## Problem to solve
Where the records below show a line containing "f.material_index = rule(f)", start copying; end with the line containing "ob.select_set(True)", and copy it too.

## Stored data
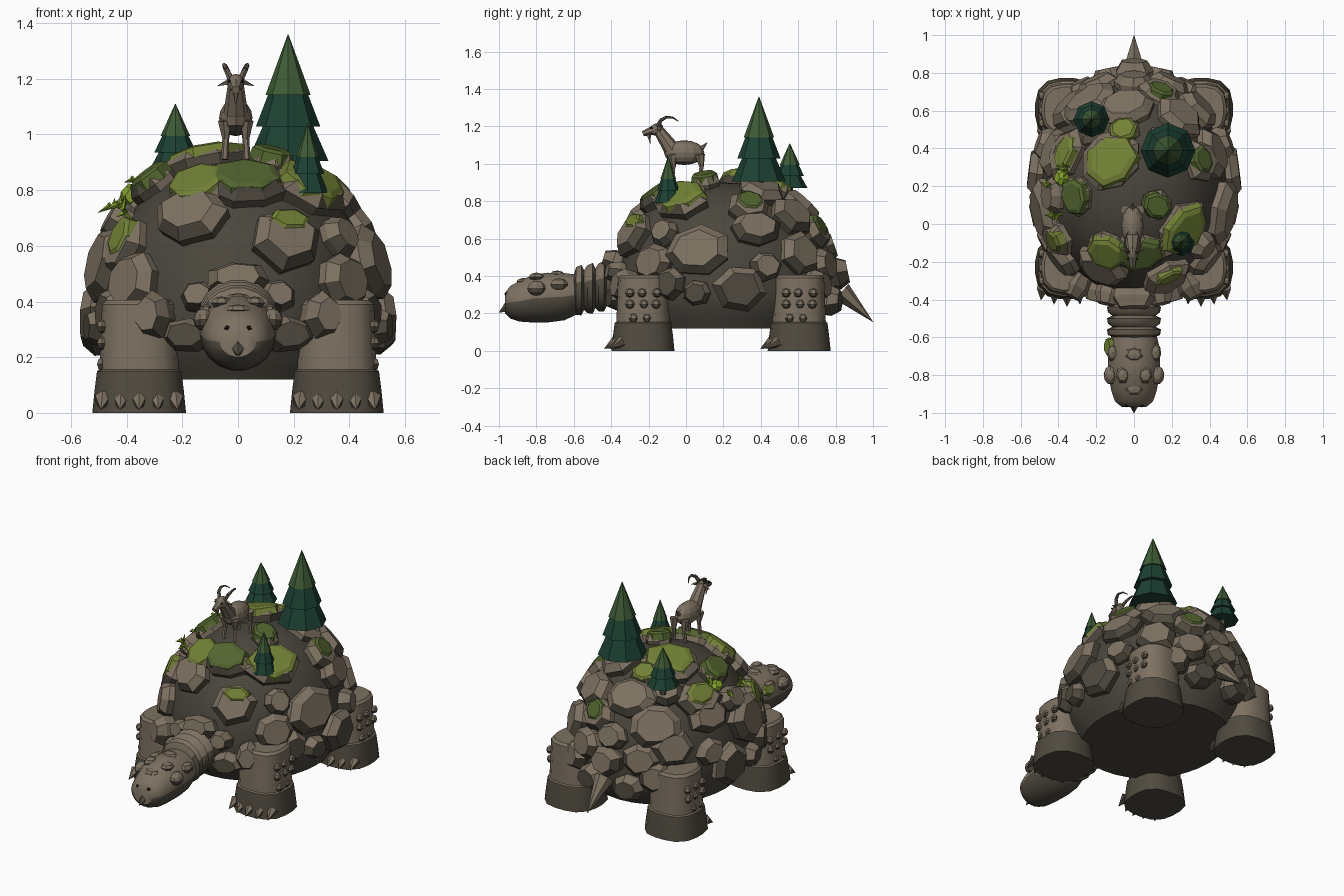
import bpy, bmesh, math, random
from mathutils import Vector, Matrix

if "Cube" in bpy.data.objects:
    bpy.data.objects.remove(bpy.data.objects["Cube"])

random.seed(7)
COLOURS = {
    "light_stone": (0.205, 0.165, 0.120), "dark_stone": (0.082, 0.071, 0.051),
    "shell_earth": (0.070, 0.062, 0.047), "light_moss": (0.170, 0.220, 0.036),
    "dark_moss": (0.085, 0.128, 0.028), "light_pine": (0.048, 0.105, 0.036),
    "dark_pine": (0.012, 0.052, 0.033), "leaf": (0.250, 0.380, 0.030),
    "black": (0.015, 0.013, 0.011), "horn": (0.120, 0.100, 0.075)}
MATS = {}
for key, c in COLOURS.items():
    MATS[key] = bpy.data.materials.new(key)
    MATS[key].diffuse_color = (*c, 1)


def finish(bm, name, mats, rule=None, smooth=False):
    """Turn a bmesh into an object; rule picks the material slot of a face."""
    bmesh.ops.recalc_face_normals(bm, faces=bm.faces)
    if rule:
        for f in bm.faces:
            f.normal_update()
            f.material_index = rule(f)
    me = bpy.data.meshes.new(name)
    bm.to_mesh(me)
    bm.free()
    for m in mats:
        me.materials.append(MATS[m])
    ob = bpy.data.objects.new(name, me)
    bpy.context.collection.objects.link(ob)
    if smooth:
        bpy.ops.object.select_all(action='DESELECT')
        ob.select_set(True)
        bpy.context.view_layer.objects.active = ob
        bpy.ops.object.shade_smooth_by_angle(angle=math.radians(40))
    return ob


def loft(bm, rings):
    """Skin a list of vertex rings and cap both ends."""
    rows = [[bm.verts.new(p) for p in r] for r in rings]
    n = len(rows[0])
    for a, b in zip(rows, rows[1:]):
        for i in range(n):
            bm.faces.new((a[i], a[(i + 1) % n], b[(i + 1) % n], b[i]))
    bm.faces.new(rows[0])
    bm.faces.new(rows[-1])


def cone(bm, a, b, r1, r2=0.001, n=6):
    a, b = Vector(a), Vector(b)
    d = b - a
    m = Matrix.Translation((a + b) / 2) @ d.to_track_quat('Z', 'Y').to_matrix().to_4x4()
    bmesh.ops.create_cone(bm, cap_ends=True, segments=n, radius1=r1, radius2=r2, depth=d.length, matrix=m)


def ball(bm, c, s, u=10, v=6, rx=0):
    m = Matrix.Translation(c) @ Matrix.Rotation(rx, 4, 'X') @ Matrix.Diagonal((*s, 1))
    bmesh.ops.create_uvsphere(bm, u_segments=u, v_segments=v, radius=1, matrix=m)


def upward(limit):
    return lambda f: 0 if f.normal.z > limit else 1


# Shell: a domed body with a tapered skirt and flat belly
C, RX, RY, RZ, P = Vector((0, 0.2, 0.3)), 0.5, 0.57, 0.6, 2.25
profile = [(0.12, 0.84), (0.15, 0.87), (0.22, 0.96)]
for i in range(12):
    t = i / 12 * math.pi / 2
    profile.append((0.3 + RZ * math.sin(t) ** (2 / P), math.cos(t) ** (2 / P)))
profile.append((0.9, 0.02))
bm = bmesh.new()
loft(bm, [[(RX * k * math.cos(a * math.tau / 32), 0.2 + RY * k * math.sin(a * math.tau / 32), z)
           for a in range(32)] for z, k in profile])
finish(bm, "shell", ["shell_earth"], smooth=True)


def frame(n):
    u = Vector((-n.y, n.x, 0)).normalized()
    return n, u, n.cross(u)


def on_shell(p):
    """Project a point to the dome; return point, normal and uphill frame."""
    d = Vector(p) - C
    q = math.hypot(d.x / RX, d.y / RY)
    h = abs(d.z) / RZ
    s = (q ** P + h ** P) ** (-1 / P)
    d *= s
    q, h = q * s, h * s
    w = max(q, 0.05) ** (P - 2)
    n = Vector((d.x / RX ** 2 * w, d.y / RY ** 2 * w, math.copysign(h ** (P - 1) / RZ, d.z))).normalized()
    return C + d, *frame(n)


def slab(bm, centre, n, u, v, ru, rv, layers, sides):
    jit = [random.uniform(0.93, 1.08) for _ in range(sides)]
    ph = random.random()
    loft(bm, [[centre + n * h + (u * math.cos((i + ph) * math.tau / sides) * ru
              + v * math.sin((i + ph) * math.tau / sides) * rv) * k * jit[i]
              for i in range(sides)] for h, k in layers])


# Rocks: x, y, z, half width, half height, moss (0 none, 1 light, 2 dark)
pairs = [(.48, .06, .54, .18, .14), (.48, .28, .33, .14, .13), (.49, .06, .31, .08, .07),
         (.43, .38, .67, .14, .10), (.36, .64, .54, .13, .12), (.40, -.2, .48, .12, .11),
         (.48, .43, .46, .09, .08), (.46, -.1, .36, .09, .09)]
rocks = [(-.17, -.22, .71, .14, .12, 0), (.18, -.30, .64, .14, .13, 0), (.03, -.17, .84, .15, .11, 2),
         (-.15, -.17, .84, .12, .11, 1), (-.43, -.1, .62, .10, .12, 1), (.26, -.03, .80, .17, .13, 1),
         (.36, .34, .78, .12, .11, 2), (.12, .1, .9, .08, .09, 2), (-.13, .34, .9, .17, .15, 1),
         (-.06, .51, .88, .09, .08, 1), (-.30, .15, .82, .11, .09, 2), (-.36, .38, .75, .15, .11, 1),
         (.15, .75, .68, .12, .10, 2), (-.26, .70, .68, .16, .13, 0), (-.05, .65, .80, .16, .12, 0),
         (.26, .6, .76, .14, .12, 0), (.18, .4, .86, .14, .13, 0), (-.22, .53, .84, .10, .09, 0),
         (-.44, .15, .70, .10, .08, 0), (.37, -.12, .64, .08, .08, 0),
         (.2, .78, .47, .11, .10, 0), (-.2, .76, .46, .12, .10, 0), (0, .8, .58, .10, .08, 0)]
for x, y, z, a, b in pairs:
    rocks += [(x, y, z, a, b, 0), (-x, y, z, a, b, 0)]
LAYERS = [(-0.06, .9), (0.02, 1), (0.062, .72)]
bm, moss = bmesh.new(), {1: bmesh.new(), 2: bmesh.new()}
for x, y, z, a, b, m in rocks:
    p, n, u, v = on_shell((x, y, z))
    slab(bm, p, n, u, v, a, b, LAYERS, random.choice((6, 7, 8)))
    if m:
        big = 0.84 if n.z > 0.75 else 0.62
        slab(moss[m], p + v * b * (1 - big) * 0.55, n, u, v, a * big, b * big,
             [(0.02, 1.12), (0.059, 1.03), (0.070, .8)], 7)
# moss cap on the upper edge of the front rock
p, n, u, v = on_shell((.18, -.28, .70))
slab(moss[1], p, n, u, v, .078, .045, [(.03, 1.1), (.06, 1.05), (.07, .8)], 6)
finish(bm, "shell_rocks", ["light_stone", "dark_stone"], upward(0.14))
finish(moss[1], "light_moss_patches", ["light_moss"])
finish(moss[2], "dark_moss_patches", ["dark_moss"])

# Skirt rocks standing out around the neck, legs and tail: x, y, z, width, height
bm = bmesh.new()
skirt = [(0, -.40, .48, .12, .07), (0, .82, .42, .10, .09)]
for s in (1, -1):
    skirt += [(.31 * s, -.345, .35, .07, .09), (.18 * s, -.37, .28, .10, .065), (.14 * s, -.38, .42, .07, .06),
              (.28 * s, .71, .35, .10, .10), (.13 * s, .78, .27, .10, .08)]
for x, y, z, a, b in skirt:
    n = Vector((x * .9, y - .2, (z - .3) * .8 + .03)).normalized()
    slab(bm, Vector((x, y, z)), *frame(n), a, b, [(-.09, .85), (-.01, 1), (.045, .68)], 7)
finish(bm, "skirt_rocks", ["light_stone", "dark_stone"], upward(.1))


# Legs: rounded square columns on wider feet, with claws and pebbles
def square_ring(cx, cy, z, r, n=16):
    out = []
    for i in range(n):
        c, s = math.cos((i + .5) * math.tau / n), math.sin((i + .5) * math.tau / n)
        k = r * (abs(c) ** 2.8 + abs(s) ** 2.8) ** (-1 / 2.8)
        out.append((cx + c * k, cy + s * k, z))
    return out


for sx, side in ((1, "right"), (-1, "left")):
    for cy, end in ((-.23, "front"), (.605, "back")):
        cx = .355 * sx
        bm = bmesh.new()
        loft(bm, [square_ring(cx, cy, z, r) for z, r in
                  ((0, .169), (.08, .161), (.15, .152), (.155, .143), (.3, .137), (.39, .134), (.405, .12))])
        finish(bm, f"{end}_{side}_leg", ["light_stone", "dark_stone"],
               lambda f: 0 if f.calc_center_median().z > .152 else 1, smooth=True)
        bm = bmesh.new()
        for i in range(5):
            x = cx + (i - 2) * .064
            back = .012 * abs(i - 2) ** 1.5
            cone(bm, (x, cy - .142 + back, .05), (x + (i - 2) * .005, cy - .207 + back, .012), .034)
        finish(bm, f"{end}_{side}_claws", ["light_stone", "dark_stone"], upward(.2))
        bm = bmesh.new()
        for dy, z in ((-.07, .31), (-.005, .31), (.075, .31), (-.07, .25), (.005, .25), (.07, .25), (-.05, .175), (.02, .175)):
            ball(bm, (cx + sx * .134, cy + dy, z), (.02, .026, .025), 6, 4)
        finish(bm, f"{end}_{side}_leg_pebbles", ["light_stone", "dark_stone"], upward(-.1))


# Neck and head: ellipse sections along y (y, z, half width, half height)
def along_y(name, sections, mats, rule):
    b = bmesh.new()
    loft(b, [[(w * math.cos(i * math.tau / 18), y, z + h * math.sin(i * math.tau / 18))
              for i in range(18)] for y, z, w, h in sections])
    return finish(b, name, mats, rule, smooth=True)


neck = [(-.3, .34, .14, .13)]
for i in range(3):
    y = -.425 - i * .06
    neck += [(y, .345 - i * .01, .115, .108), (y - .014, .345 - i * .01, .143, .137),
             (y - .042, .34 - i * .01, .138, .13)]
neck.append((-.60, .31, .11, .10))
along_y("neck", neck, ["light_stone", "dark_stone"], upward(.25))
along_y("head", [(-.57, .30, .09, .08), (-.59, .30, .12, .11), (-.65, .29, .135, .128), (-.74, .285, .138, .135),
                 (-.82, .28, .132, .13), (-.89, .265, .118, .11), (-.94, .26, .10, .088), (-.968, .255, .065, .055)],
        ["light_stone", "dark_stone"], upward(-.08))
bm = bmesh.new()
for s in (-1, 1):
    ball(bm, (.125 * s, -.8, .335), (.036, .05, .04), 9, 6)
    ball(bm, (.06 * s, -.80, .395), (.038, .045, .024), 7, 4)
    ball(bm, (.115 * s, -.68, .355), (.03, .05, .035), 7, 4)
for y in (-.69, -.87):
    ball(bm, (0, y, .41 if y > -.8 else .37), (.05, .04, .02), 7, 4)
finish(bm, "head_knobs", ["light_stone", "dark_stone"], upward(-.2))
bm = bmesh.new()
slab(bm, Vector((-.132, -.65, .35)), Vector((-.8, 0, .6)), Vector((0, 1, 0)), Vector((.6, 0, .8)),
     .05, .035, [(-.01, 1), (.015, .8)], 7)
finish(bm, "head_moss", ["light_moss"])
bm = bmesh.new()
cone(bm, (0, -.925, .25), (0, -1.0, .205), .045, n=5)
finish(bm, "beak", ["dark_stone"])
bm = bmesh.new()
for s in (-1, 1):
    ball(bm, (.038 * s, -.957, .303), (.014, .014, .011), 6, 4)
finish(bm, "nostrils", ["black"])

# Tail
bm = bmesh.new()
cone(bm, (0, .83, .315), (0, 1.0, .155), .058, n=7)
finish(bm, "tail", ["light_stone", "dark_stone"], upward(-.1))


# Pines: apex cone and flared skirts
def pine(name, x, y, base, top, r):
    h = top - base
    b = bmesh.new()
    cone(b, (x, y, base + .52 * h), (x, y, top), r * .56, n=8)
    cone(b, (x, y, base + .27 * h), (x, y, base + .62 * h), r * .8, r * .38, n=8)
    cone(b, (x, y, base), (x, y, base + .38 * h), r, r * .48, n=8)
    cut = base + .5 * h
    finish(b, name, ["light_pine", "dark_pine"],
           lambda f: 0 if f.calc_center_median().z > cut and f.normal.z > 0 else 1)
    b = bmesh.new()
    cone(b, (x, y, base - .06), (x, y, base + .05), r * .2, r * .16)
    finish(b, name + "_trunk", ["dark_stone"])


pine("large_pine", .18, .39, .905, 1.36, .145)
pine("left_pine", -.225, .555, .87, 1.11, .095)
pine("right_pine", .25, -.095, .79, 1.04, .075)

# Leafy sprigs scattered on the left slope
bm = bmesh.new()
for x, y, z in ((-.42, .20, .70), (-.39, .05, .70), (-.34, .28, .78)):
    p, n, u, v = on_shell((x, y, z))
    tip = p + n * .07 + Vector((0, 0, .03))
    cone(bm, p, tip, .008, .005, 4)
    for i in range(6):
        a = i * math.tau / 6
        d = (n * .5 + u * math.cos(a) + v * math.sin(a)).normalized()
        q = p.lerp(tip, .45 + .1 * (i % 5))
        cone(bm, q, q + d * random.uniform(.035, .06), .012, n=4)
p, n, u, v = on_shell((-.34, .24, .74))
slab(bm, p, n, u, v, .045, .04, [(.02, 1), (.055, 1), (.075, .6)], 6)
finish(bm, "sprigs", ["leaf"])

# Goat standing on the summit
gx = -.008
bm = bmesh.new()
ball(bm, (gx, -.01, 1.06), (.06, .108, .066), 12, 8)
cone(bm, (gx, -.07, 1.07), (gx, -.15, 1.185), .045, .028, 8)
ball(bm, (gx, -.16, 1.185), (.03, .042, .03), 8, 6, .5)
cone(bm, (gx, -.16, 1.185), (gx, -.23, 1.16), .028, .015, 7)
cone(bm, (gx, .08, 1.08), (gx, .115, 1.115), .015)
cone(bm, (gx, -.2, 1.155), (gx, -.19, 1.105), .012, n=5)
for s in (-1, 1):
    cone(bm, (gx + .02 * s, -.145, 1.19), (gx + .065 * s, -.135, 1.175), .013, n=5)
    for y in (-.075, .075):
        cone(bm, (gx + .038 * s, y, 1.05), (gx + .036 * s, y + .008, .985), .027, .013)
        cone(bm, (gx + .036 * s, y + .008, .99), (gx + .04 * s, y, .91), .012, .013)
finish(bm, "goat", ["light_stone", "dark_stone"], upward(-.6))
bm = bmesh.new()
arc = [(-.15, 1.2, .018), (-.135, 1.233, .034), (-.105, 1.25, .042), (-.07, 1.248, .036), (-.042, 1.228, .022)]
for s in (-1, 1):
    for i, (a, b) in enumerate(zip(arc, arc[1:])):
        cone(bm, (gx + s * a[2], a[0], a[1]), (gx + s * b[2], b[0], b[1]), .0125 - i * .0025, .010 - i * .0025)
finish(bm, "goat_horns", ["horn"])
bm = bmesh.new()
for s in (-1, 1):
    ball(bm, (gx + .024 * s, -.185, 1.192), (.006, .007, .007), 6, 4)
finish(bm, "goat_eyes", ["black"])

for m in bpy.data.materials:
    if m.users and not m.is_grease_pencil:
        m.use_nodes = True
        m.node_tree.nodes["Principled BSDF"].inputs["Base Color"].default_value = m.diffuse_color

## Output
            f.material_index = rule(f)
    me = bpy.data.meshes.new(name)
    bm.to_mesh(me)
    bm.free()
    for m in mats:
        me.materials.append(MATS[m])
    ob = bpy.data.objects.new(name, me)
    bpy.context.collection.objects.link(ob)
    if smooth:
        bpy.ops.object.select_all(action='DESELECT')
        ob.select_set(True)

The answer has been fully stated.